The earliest work on a heavy tank armed with the 88mm KwK 43 gun was carried out by the Porsche company. The resulting design was known to the company as the Typ 180 and to the German Army as VK.45.02(P).
Ferdinand Porsche, the company’s chief designer, developed several versions of this design, each powered by a different engine or engines. His aim, or perhaps obsession is a better term, was to build a vehicle with the highest automotive performance possible. However his designs proved unreliable and none of his VK.45.02(P) variants entered production.
Rival firm Henschel began designing a KwK 43 armed tank in October 1942. Their hull design, originally known as VK.45.03, was approved for production as the Tiger II.

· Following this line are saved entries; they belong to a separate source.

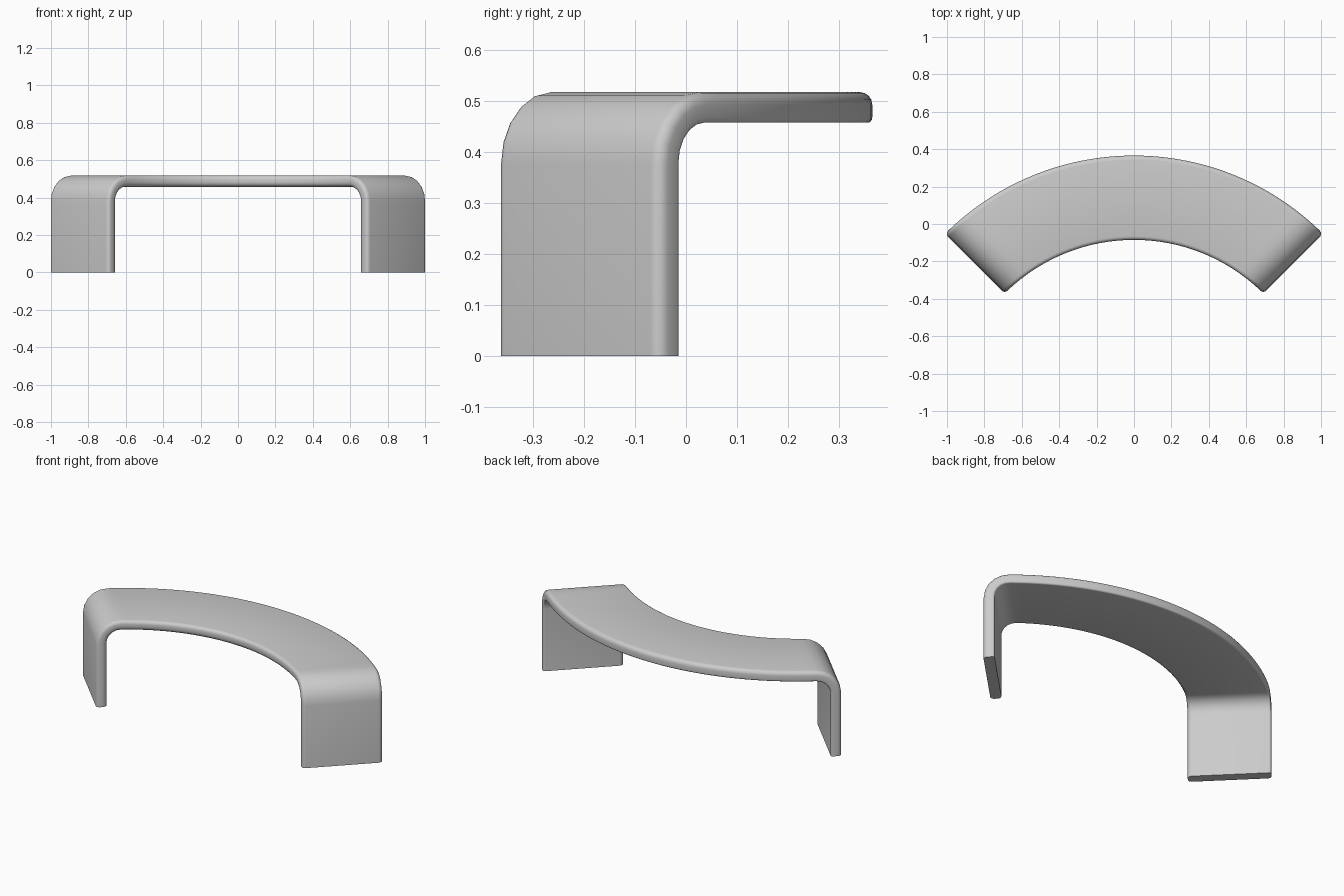
import bpy, bmesh
from math import sin, cos, pi, radians, asin, sqrt

if "Cube" in bpy.data.objects:
    bpy.data.objects.remove(bpy.data.objects["Cube"], do_unlink=True)

OUTER, INNER = 1.429, 0.978      # plan radii of the curved bench
CENTRE_Y = -1.063                # centre of the plan arc
TOP, THICK, BEND = 0.518, 0.06, 0.14
HALF_ANGLE = radians(45)
BEND_STEPS, ARC_STEPS, FILLET_STEPS = 5, 20, 4


def material(name, rgb):
    mat = bpy.data.materials.new(name)
    mat.use_nodes = True
    mat.diffuse_color = (*rgb, 1)
    mat.node_tree.nodes["Principled BSDF"].inputs["Base Color"].default_value = (*rgb, 1)
    return mat


def slab_section():
    """Rounded section as (plan radius, depth below the outer skin)."""
    corners = [  # corner, direction towards the middle, fillet, start angle
        (OUTER, 0, -1, 1, 0.024, 0),
        (INNER, 0, 1, 1, 0.02, pi / 2),
        (INNER, THICK, 1, -1, 0.026, pi),
        (OUTER, THICK, -1, -1, 0.01, 3 * pi / 2)]
    points = []
    for r, v, dr, dv, fillet, start in corners:
        for i in range(FILLET_STEPS + 1):
            a = start + pi / 2 * i / FILLET_STEPS
            points.append((r + fillet * (dr + cos(a)), v + fillet * (dv - sin(a))))
    return points


def near_end(r, offset, z):
    """Point on plan radius r, at a distance inside the end plane."""
    return r, HALF_ANGLE - asin(offset / r), z


def stations(r, v):
    """Path of one section point: leg, bend, then the arc to the middle."""
    path = [near_end(r, v, 0)]
    for i in range(BEND_STEPS + 1):
        a = pi / 2 * i / BEND_STEPS
        path.append(near_end(r, BEND - (BEND - v) * cos(a),
                             TOP - BEND + (BEND - v) * sin(a)))
    start = path[-1][1]
    for i in range(1, ARC_STEPS + 1):
        path.append((r, start * (1 - i / ARC_STEPS), TOP - v))
    return path


# Half of the bench, swept as one bent slab
bm = bmesh.new()
strips = [[bm.verts.new((r * sin(a), CENTRE_Y + r * cos(a), z))
           for r, a, z in stations(*point)] for point in slab_section()]
for n, strip in enumerate(strips):
    following = strips[(n + 1) % len(strips)]
    for i in range(len(strip) - 1):
        bm.faces.new((strip[i], following[i], following[i + 1], strip[i + 1]))
bm.faces.new([strip[0] for strip in strips])  # foot
bmesh.ops.recalc_face_normals(bm, faces=bm.faces)
mesh = bpy.data.meshes.new("curved_bench")
bm.to_mesh(mesh)
bm.free()
bench = bpy.data.objects.new("curved_bench", mesh)
bpy.context.collection.objects.link(bench)
mesh.materials.append(material("light grey", (0.6, 0.6, 0.6)))

# Other half
mirror = bench.modifiers.new("other_half", "MIRROR")
mirror.use_clip = True
mirror.merge_threshold = 0.001

bpy.ops.object.select_all(action="DESELECT")
bench.select_set(True)
bpy.context.view_layer.objects.active = bench
bpy.ops.object.modifier_apply(modifier=mirror.name)
bpy.ops.object.shade_smooth_by_angle(angle=radians(40))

Krupp had been given a contract to design and build turrets for the VK.45.02(P) – the Porsche version. They completed fifty, and, as there were now no Porsche hulls to fit them to, delivered them to Henschel. These became the Tiger IIs with the curved front turret.
Later Tiger IIs were fitted with the simpler flat fronted turret, also designed by Krupp. Replacing one type of turret with the other could be done, but it required significant work and it’s unclear how often it actually happened.
We can see that although inaccurate, there is a logic to the common names. The ‘Porsche turret’ is so named because it was intended for (but never fitted to) a tank hull designed by Porsche, and the ‘Henschel turret’ because it was fitted to a hull designed by that firm.
The Tank Museum has decided to refer to them as Pre-Production (curved front) and Production (flat front) turrets, as this more accurately reflects their place in the story of the Tiger II.
Find out more about The Tiger Collection exhibition here.